Three, those who followed Rabbi Hillel permitted divorce for any reason, however frivolous. Josephus, the famous Jewish historian, wrote with utter indifference that he divorced his wife, the mother of his three children, because he didn’t like her manners. Hillel’s easy divorce policy became the dominant position in Israel. Depravity always looks for the least resistant paths to sin.
Four, the Herod Antipas crowd had no regard for marriage vows at all. It is no coincidence the Pharisees raised this question in Perea. Herod Antipas ruled here. He had imprisoned John the Baptist because he had preached against Herod’s stealing of his brother’s wife. Over the divorce and remarriage issue, John lost his head. The Pharisees hoped the same would happen to Jesus.
Relatively few in our society are totally flippant about marriage vows, but there are some, like Frank Sinatra (wed 4 times), Judy Garland (wed 5 times), Clark Gable (wed 6 times), Liz Taylor (wed 8 times to 7 different men), Zsa Zsa Gabor (wed 9 times; divorced seven, one annulled). I heard Mickey Rooney (wed 8 times) tell Johnny Carson (wed 4 times) that paying alimony was like putting gas in another’s man’s car—while it’s running. Fortunately, we are still shocked as a society at these outlandish numbers. Though we falter into many divorces, most of us still in our heart of hearts hold marriage in high regard.

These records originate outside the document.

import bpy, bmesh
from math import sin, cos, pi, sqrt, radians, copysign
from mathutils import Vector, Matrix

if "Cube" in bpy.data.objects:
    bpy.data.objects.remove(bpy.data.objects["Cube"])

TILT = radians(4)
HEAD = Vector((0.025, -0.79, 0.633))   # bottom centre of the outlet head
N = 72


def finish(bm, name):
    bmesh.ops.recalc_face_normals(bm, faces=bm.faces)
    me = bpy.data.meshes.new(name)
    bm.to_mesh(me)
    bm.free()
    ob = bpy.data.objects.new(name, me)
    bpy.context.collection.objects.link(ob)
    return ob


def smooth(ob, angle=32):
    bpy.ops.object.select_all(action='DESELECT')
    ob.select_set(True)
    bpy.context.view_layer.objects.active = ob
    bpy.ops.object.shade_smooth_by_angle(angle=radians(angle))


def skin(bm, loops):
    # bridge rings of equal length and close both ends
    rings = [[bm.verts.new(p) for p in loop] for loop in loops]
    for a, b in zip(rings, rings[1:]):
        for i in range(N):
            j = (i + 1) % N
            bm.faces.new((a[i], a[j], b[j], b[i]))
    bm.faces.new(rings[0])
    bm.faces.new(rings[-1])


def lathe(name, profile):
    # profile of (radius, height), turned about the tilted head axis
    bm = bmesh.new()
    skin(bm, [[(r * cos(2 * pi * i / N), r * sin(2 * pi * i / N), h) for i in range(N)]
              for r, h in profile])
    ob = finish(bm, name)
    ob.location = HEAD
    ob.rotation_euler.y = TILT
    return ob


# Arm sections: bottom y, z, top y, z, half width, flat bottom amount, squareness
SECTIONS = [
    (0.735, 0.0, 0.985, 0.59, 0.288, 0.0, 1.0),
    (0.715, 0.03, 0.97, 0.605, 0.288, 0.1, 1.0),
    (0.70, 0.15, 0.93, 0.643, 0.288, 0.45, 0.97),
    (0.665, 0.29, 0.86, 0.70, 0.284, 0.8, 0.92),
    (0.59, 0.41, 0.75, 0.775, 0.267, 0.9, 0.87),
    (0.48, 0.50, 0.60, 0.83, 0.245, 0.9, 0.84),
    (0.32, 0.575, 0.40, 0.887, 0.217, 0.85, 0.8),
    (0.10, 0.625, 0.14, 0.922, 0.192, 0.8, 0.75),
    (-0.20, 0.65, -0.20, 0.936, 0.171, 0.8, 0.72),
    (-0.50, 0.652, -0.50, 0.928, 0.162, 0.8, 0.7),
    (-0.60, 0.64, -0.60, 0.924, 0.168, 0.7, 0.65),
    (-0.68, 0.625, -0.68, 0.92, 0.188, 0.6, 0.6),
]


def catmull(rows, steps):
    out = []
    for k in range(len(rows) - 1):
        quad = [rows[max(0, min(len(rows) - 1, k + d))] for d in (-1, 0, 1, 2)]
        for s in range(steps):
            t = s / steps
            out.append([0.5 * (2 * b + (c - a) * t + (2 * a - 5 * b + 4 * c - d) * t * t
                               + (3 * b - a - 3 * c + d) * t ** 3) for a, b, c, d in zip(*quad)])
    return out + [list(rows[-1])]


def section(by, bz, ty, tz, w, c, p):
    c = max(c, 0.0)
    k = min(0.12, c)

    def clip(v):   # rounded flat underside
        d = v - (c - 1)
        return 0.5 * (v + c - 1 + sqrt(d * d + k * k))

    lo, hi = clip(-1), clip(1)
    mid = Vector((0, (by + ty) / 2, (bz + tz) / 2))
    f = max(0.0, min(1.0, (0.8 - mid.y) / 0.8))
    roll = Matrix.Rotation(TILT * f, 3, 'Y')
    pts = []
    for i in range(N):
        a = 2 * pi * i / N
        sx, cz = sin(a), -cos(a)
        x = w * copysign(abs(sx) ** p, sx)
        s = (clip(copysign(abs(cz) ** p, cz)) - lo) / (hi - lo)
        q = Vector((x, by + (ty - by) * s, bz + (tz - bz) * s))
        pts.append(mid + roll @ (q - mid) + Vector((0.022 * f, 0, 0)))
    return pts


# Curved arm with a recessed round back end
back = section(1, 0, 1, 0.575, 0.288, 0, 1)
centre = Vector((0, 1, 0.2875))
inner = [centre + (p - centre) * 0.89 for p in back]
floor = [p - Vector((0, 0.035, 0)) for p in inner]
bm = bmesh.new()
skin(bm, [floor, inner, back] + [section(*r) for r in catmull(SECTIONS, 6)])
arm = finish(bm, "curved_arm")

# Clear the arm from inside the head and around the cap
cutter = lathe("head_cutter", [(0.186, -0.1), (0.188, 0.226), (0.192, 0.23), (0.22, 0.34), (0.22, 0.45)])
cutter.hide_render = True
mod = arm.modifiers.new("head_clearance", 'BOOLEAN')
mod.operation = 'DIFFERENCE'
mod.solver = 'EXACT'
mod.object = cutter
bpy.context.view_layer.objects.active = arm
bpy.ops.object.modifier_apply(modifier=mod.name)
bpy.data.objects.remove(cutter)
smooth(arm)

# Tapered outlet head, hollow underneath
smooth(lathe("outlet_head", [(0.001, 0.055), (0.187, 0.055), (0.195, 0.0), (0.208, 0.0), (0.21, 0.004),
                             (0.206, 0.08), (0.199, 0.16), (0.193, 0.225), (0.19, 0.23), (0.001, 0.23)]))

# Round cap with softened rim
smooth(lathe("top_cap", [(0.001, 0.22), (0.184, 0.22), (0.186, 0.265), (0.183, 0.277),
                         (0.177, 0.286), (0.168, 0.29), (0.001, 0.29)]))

Even most single adults who cohabit intend to wed someday, especially women.
Matt. 19:4 “Haven’t you read,” He replied, “that He who created them in

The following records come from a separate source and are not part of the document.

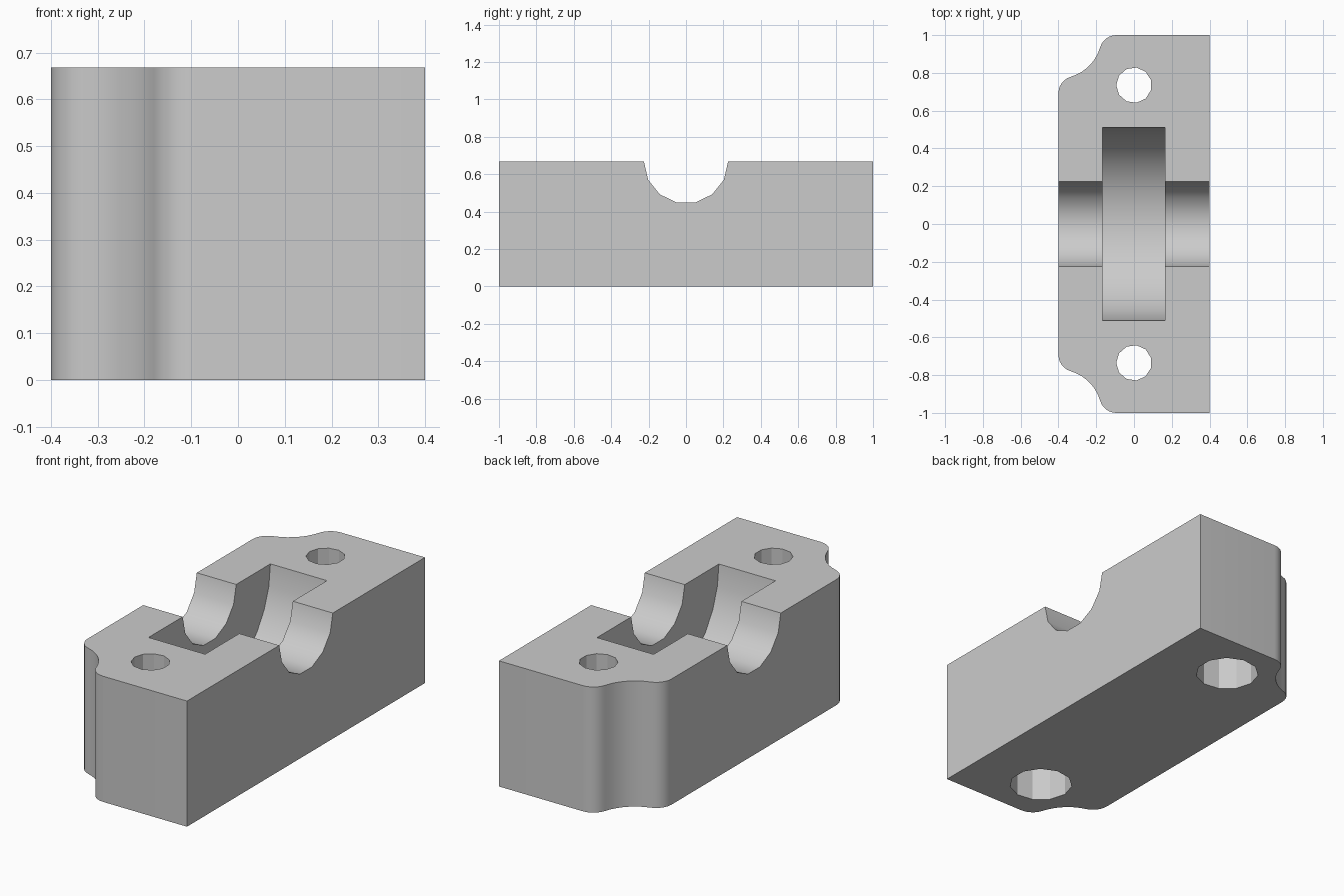
import bpy
import bmesh
from math import cos, sin, radians
from mathutils import Vector

cube = bpy.data.objects.get("Cube")
if cube:
    bpy.data.objects.remove(cube, do_unlink=True)

HEIGHT = 0.668
HALF_X, HALF_Y = 0.4, 1.0

grey = bpy.data.materials.new("plain grey")
grey.use_nodes = True
colour = (0.6, 0.6, 0.6, 1)
grey.diffuse_color = colour
grey.node_tree.nodes["Principled BSDF"].inputs["Base Color"].default_value = colour


def arc(cx, cy, r, start, end, steps):
    """Points along a circular arc, angles in degrees."""
    angles = [radians(start + (end - start) * i / steps) for i in range(steps + 1)]
    return [(cx + r * cos(a), cy + r * sin(a)) for a in angles]


def prism(name, profile, low, high, axis):
    """Extrude a closed 2D profile along z (profile x, y) or x (profile y, z)."""
    bm = bmesh.new()
    place = (lambda p: (p[0], p[1], low)) if axis == "z" else (lambda p: (low, p[0], p[1]))
    face = bm.faces.new([bm.verts.new(place(p)) for p in profile])
    new = bmesh.ops.extrude_face_region(bm, geom=[face])["geom"]
    move = Vector((0, 0, high - low)) if axis == "z" else Vector((high - low, 0, 0))
    bmesh.ops.translate(bm, vec=move, verts=[v for v in new if isinstance(v, bmesh.types.BMVert)])
    bmesh.ops.recalc_face_normals(bm, faces=bm.faces)
    mesh = bpy.data.meshes.new(name)
    bm.to_mesh(mesh)
    bm.free()
    mesh.materials.append(grey)
    obj = bpy.data.objects.new(name, mesh)
    bpy.context.collection.objects.link(obj)
    return obj


def half_round(r, steps):
    """Lower half circle around the top of the block, open upwards."""
    return arc(0, HEIGHT, r, 180, 360, steps) + [(r, HEIGHT + 0.2), (-r, HEIGHT + 0.2)]


# Block outline: scooped corners on the -x side blended with small fillets
scoop, fillet = 0.23, 0.09
reach = ((scoop + fillet) ** 2 - fillet ** 2) ** 0.5
turn = 16.3
corner = arc(-HALF_X + reach, HALF_Y - fillet, fillet, 90, 180 - turn, 6)
corner += arc(-HALF_X, HALF_Y, scoop, -turn, turn - 90, 7)[1:-1]
corner += arc(-HALF_X + fillet, HALF_Y - reach, fillet, 90 + turn, 180, 6)
mirrored = [(x, -y) for x, y in reversed(corner)]
outline = [(HALF_X, HALF_Y)] + corner + mirrored + [(HALF_X, -HALF_Y)]
block = prism("bearing_block", outline, 0, HEIGHT, "z")

# Shaft channel and wider bearing pocket
cutters = [
    prism("shaft_cutter", half_round(0.225, 7), -0.6, 0.6, "x"),
    prism("pocket_cutter", half_round(0.512, 14), -0.168, 0.165, "x"),
]

# Bolt holes, with wider recesses from below
for side in (-1, 1):
    y = side * 0.735
    for name, r, low, high in (("bolt_cutter", 0.094, 0.1, 0.8),
                               ("recess_cutter", 0.158, -0.1, 0.33)):
        ring = arc(0, y, r, 180, 540, 11)[:-1]
        cutters.append(prism(name, ring, low, high, "z"))

bpy.ops.object.select_all(action="DESELECT")
bpy.context.view_layer.objects.active = block
block.select_set(True)
for cutter in cutters:
    cutter.hide_render = True
    mod = block.modifiers.new(cutter.name, "BOOLEAN")
    mod.operation = "DIFFERENCE"
    mod.solver = "EXACT"
    mod.object = cutter
    bpy.ops.object.modifier_apply(modifier=mod.name)
    bpy.data.objects.remove(cutter, do_unlink=True)

bpy.ops.object.shade_smooth_by_angle(angle=radians(30))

the beginning made them male and female,. . .”
Jesus leapfrogged over all four commonly held positions and went straight to the Bible, back to the original plan, beginning at Genesis 1:27.
Learn a good history lesson here. To understand anything, we must know its beginnings. Do your homework. Investigate how the present came to be.
For believers, this means not starting discussions about theological issues with the theories of others. Start with God; work arguments forward therefrom.
People ask, “Are you a Calvinist or an Arminian?” Beware this trap. No one agrees 100% with either. “Are you premillennial or amillennial?” Look out. No two agree totally even within the categories. “Are you a Biblicist?” is the question we need to answer yes to. Go to the Bible as often as you can.
Avoid labels. Christian labels should carry a warning that says this label can be hazardous to your health. When we label others, we nullify and explain away their opinions. Also, when we espouse a position hook, line, and sinker we often begin coming to Scripture to find justification for our beliefs and ideas.
What is the first Bible lesson Jesus wanted us to know about divorce and remarriage? The Bible’s first pertinent message is, God made a male and a female. We all descend from one literal man and one literal woman, whose DNA makes the genders perfect, complementary, for each other. Grandpa used to say, “Marry a girl who has buttons where you have buttonholes.” I’m not sure all he meant, but I think he was saying we can and should suit each other well.
Marriage entails one man with one woman. “Each man should have his own wife, and each woman should have her own husband” (1 Cor. 7:2b).
Same gender unions cannot be Biblical marriages. The courts will decide if they are secular unions, but the Bible position is unalterable. One man; one woman. Same gender marriage is a hot button for the Church now, but by far our biggest problem in the marriage debate has historically been the issue of polygamy.
Some forcefully argue for it, saying “David had many wives.” Yes, he also stole a man’s wife and murdered him, but few of us encourage imitating him in this. Polygamy was often practiced, but was never God’s ultimate intent.
For these sermons, as we develop accurate views on marriage, we will seek to always begin at the beginning, in the Scriptures. We will then try to take rules that were laid down in a place where there was no sin, Eden, and try to apply them to our fallen world. Eden no longer exists. Our story is skewed by the invasion of sin. Application is the tough part.